Resorts that are not suffering snow shortages, such as Taos Ski Valley in New Mexico, are going all out to highlight their overall environmental records. “We’re putting a lot of effort into ensuring the health of the surrounding forest, and we’re also the first ski resort to be certified as a B Corporation,” says chief executive officer David Norden. B Corporation is a standard given out by a non-profit organization that certifies high environmental standards.
“We’re actually eight years ahead of our own schedule to be carbon neutral in energy use by 2030 – we’re there already,” he says.
While no Canadian resorts have earned B Corporation status yet, most are pushing to become more sustainable. For example, Blue Mountain Ski Resort in Collingwood, Ont., has reduced the electrical consumption of its night-skiing lights by 40 per cent by retrofitting with LED lighting, and it now pumps 30 per cent less water than it did in 2015 for snowmaking.
In Ontario and the Eastern U.S., larger ski resorts also recognize the need to diversify and offer alternative activities in the winter and other outdoor sports the rest of the year.
“A lot of resorts we deal with are adding attractions, such as spas, indoor water parks and toboggan runs for kids, which don’t require a lot of snow,” Ms. Gardiner says. For example, Holiday Valley in Ellicottville, N.Y., (near Buffalo) features snow-tubing, a roller-coaster ride through the woods and golfing in the non-ski months, she says, and Blue Mountain markets itself as a year-round sports and spa destination.
“It comes down to revenue diversification as ski seasons become shorter,” Dr. Scott says. “Even in a place like Whistler [Whistler Blackcomb Ski Resort in B.C.], green-season visitation now exceeds ski-season visits,” he says.
It’s easier for resorts to adapt to climate change if they have integrated business models – owning the ski facilities and the ski village accommodations and commercial properties at the site, he adds.
“Resorts that are owned by conglomerates, some of which are publicly traded, can get access to capital to add facilities. They also need funds to make sure the ski experience is still good, with adequate lift lines, easy parking and so on,” he says.
“It’s not as easy to do this in resorts such as many of the sites in Europe, which grew around existing towns where, long ago, someone put in a ski lift. In those places it’s not always clear who will pay for the improvements,” he explains.
Ski areas are most viable if they’re 12-month destinations, agrees James McKellar, professor of real estate and infrastructure at the Brookfield Centre in Real Estate and Infrastructure at York University’s Schulich School of Business in Toronto.
“That’s why Banff works as a ski destination. You have the national park, and you can draw visitors year-round for tourism, conferences and getaways,” he says.
“It is a huge advantage being in Banff.

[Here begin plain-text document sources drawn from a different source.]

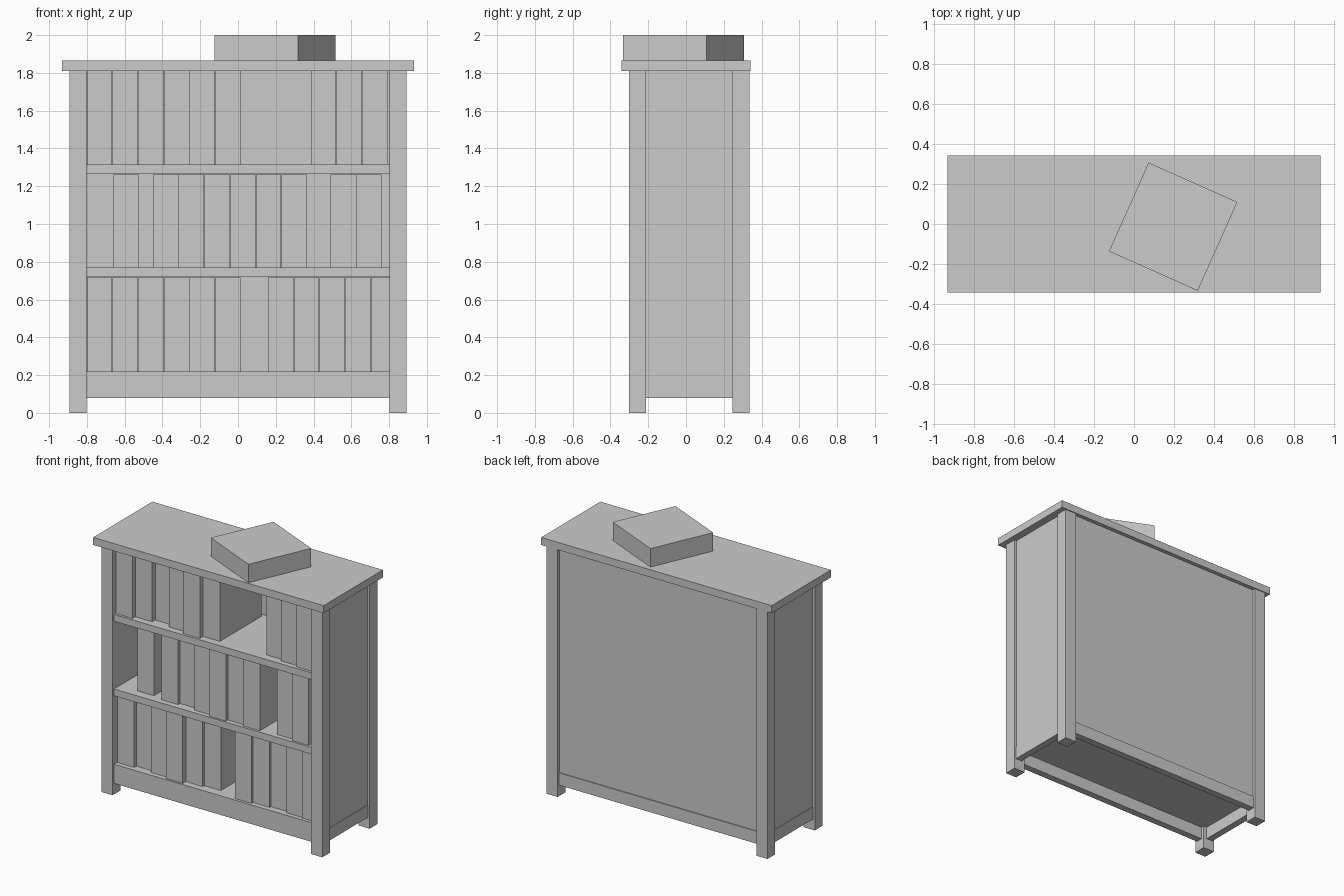
import bpy
import math

if "Cube" in bpy.data.objects:
    bpy.data.objects.remove(bpy.data.objects["Cube"])


def box(name, x, y, z):
    """Box from (min, max) pairs on each axis."""
    bpy.ops.mesh.primitive_cube_add(size=1, location=[sum(p) / 2 for p in (x, y, z)])
    o = bpy.context.object
    o.name = name
    o.scale = [p[1] - p[0] for p in (x, y, z)]
    bpy.ops.object.transform_apply(location=False, rotation=False, scale=True)
    return o


IN, OUT = 0.803, 0.893          # inner and outer x of the posts
FRONT, BACK = -0.285, 0.32      # recessed faces between the posts

# table-like top board
box("top_board", (-0.932, 0.932), (-0.342, 0.342), (1.81, 1.865))

# posts, side panels and side rails, mirrored left and right
for s, side in ((-1, "left"), (1, "right")):
    def span(a, b):
        return tuple(sorted((s * a, s * b)))
    box(side + "_front_post", span(IN, OUT), (-0.302, -0.212), (0, 1.81))
    box(side + "_back_post", span(IN, OUT), (0.245, 0.335), (0, 1.81))
    box(side + "_panel", span(IN, 0.875), (-0.212, 0.245), (0.17, 1.81))
    box(side + "_rail", span(0.83, 0.88), (-0.212, 0.245), (0.08, 0.17))

# front and back rails, back panel
box("front_rail", (-IN, IN), (FRONT, FRONT + 0.05), (0.08, 0.17))
box("back_rail", (-IN, IN), (BACK - 0.05, BACK), (0.08, 0.17))
box("back_panel", (-IN, IN), (0.28, 0.313), (0.17, 1.81))

# shelves
for i, z in enumerate((0.17, 0.72, 1.265)):
    box(f"shelf_{i}", (-IN, IN), (FRONT, 0.28), (z, z + 0.05))

# books: (shelf top, height, groups of (start x, front y of each book))
W = 0.136
rows = [
    (0.22, 0.498, [(-0.80, (-0.25, -0.225, -0.25, -0.27, -0.235, -0.217)),
                   (0.16, (-0.265, -0.248, -0.233, -0.253, -0.262))]),
    (0.77, 0.493, [(-0.66, (-0.22,)),
                   (-0.45, (-0.242, -0.22, -0.25, -0.272, -0.25, -0.268)),
                   (0.49, (-0.25, -0.27))]),
    (1.315, 0.494, [(-0.80, (-0.267, -0.235, -0.20, -0.237, -0.267, -0.23)),
                    (0.386, (-0.225, -0.247, -0.265))]),
]
for z, h, groups in rows:
    for x0, fronts in groups:
        for i, y in enumerate(fronts):
            x = x0 + i * W
            box("book", (x, min(x + W - 0.002, IN)), (y, y + 0.48), (z, z + h))

# turned box lying on top
lid = box("top_box", (-0.047, 0.438), (-0.256, 0.229), (1.865, 2.0))
lid.rotation_euler.z = math.radians(-24)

About 20 per cent of our visitors are from outside Canada, and some people come just to be introduced to snow,” says Kendra Scurfield, brand and communications manager at Sunshine Village Ski & Snowboard Resort in the national park.
While Sunshine has not suffered a snow drought like other resorts, it still uses a “snow-farming” system to move piles to ensure that all the runs are covered safely, she says.
“Most of the power we draw from Banff is hydroelectric, and we highlight this as people drive past on their way here. We have signs up,” she says.
As many as 60 million people a year in the U.S. and nearly 20 million a year in Canada hit the slopes each year, Dr. Scott’s research notes, so commercial ski resorts are not likely to disappear.
“Ski resorts have a future,” he says. “The ones in the most vulnerable areas need strategies to adapt to climate change, though.”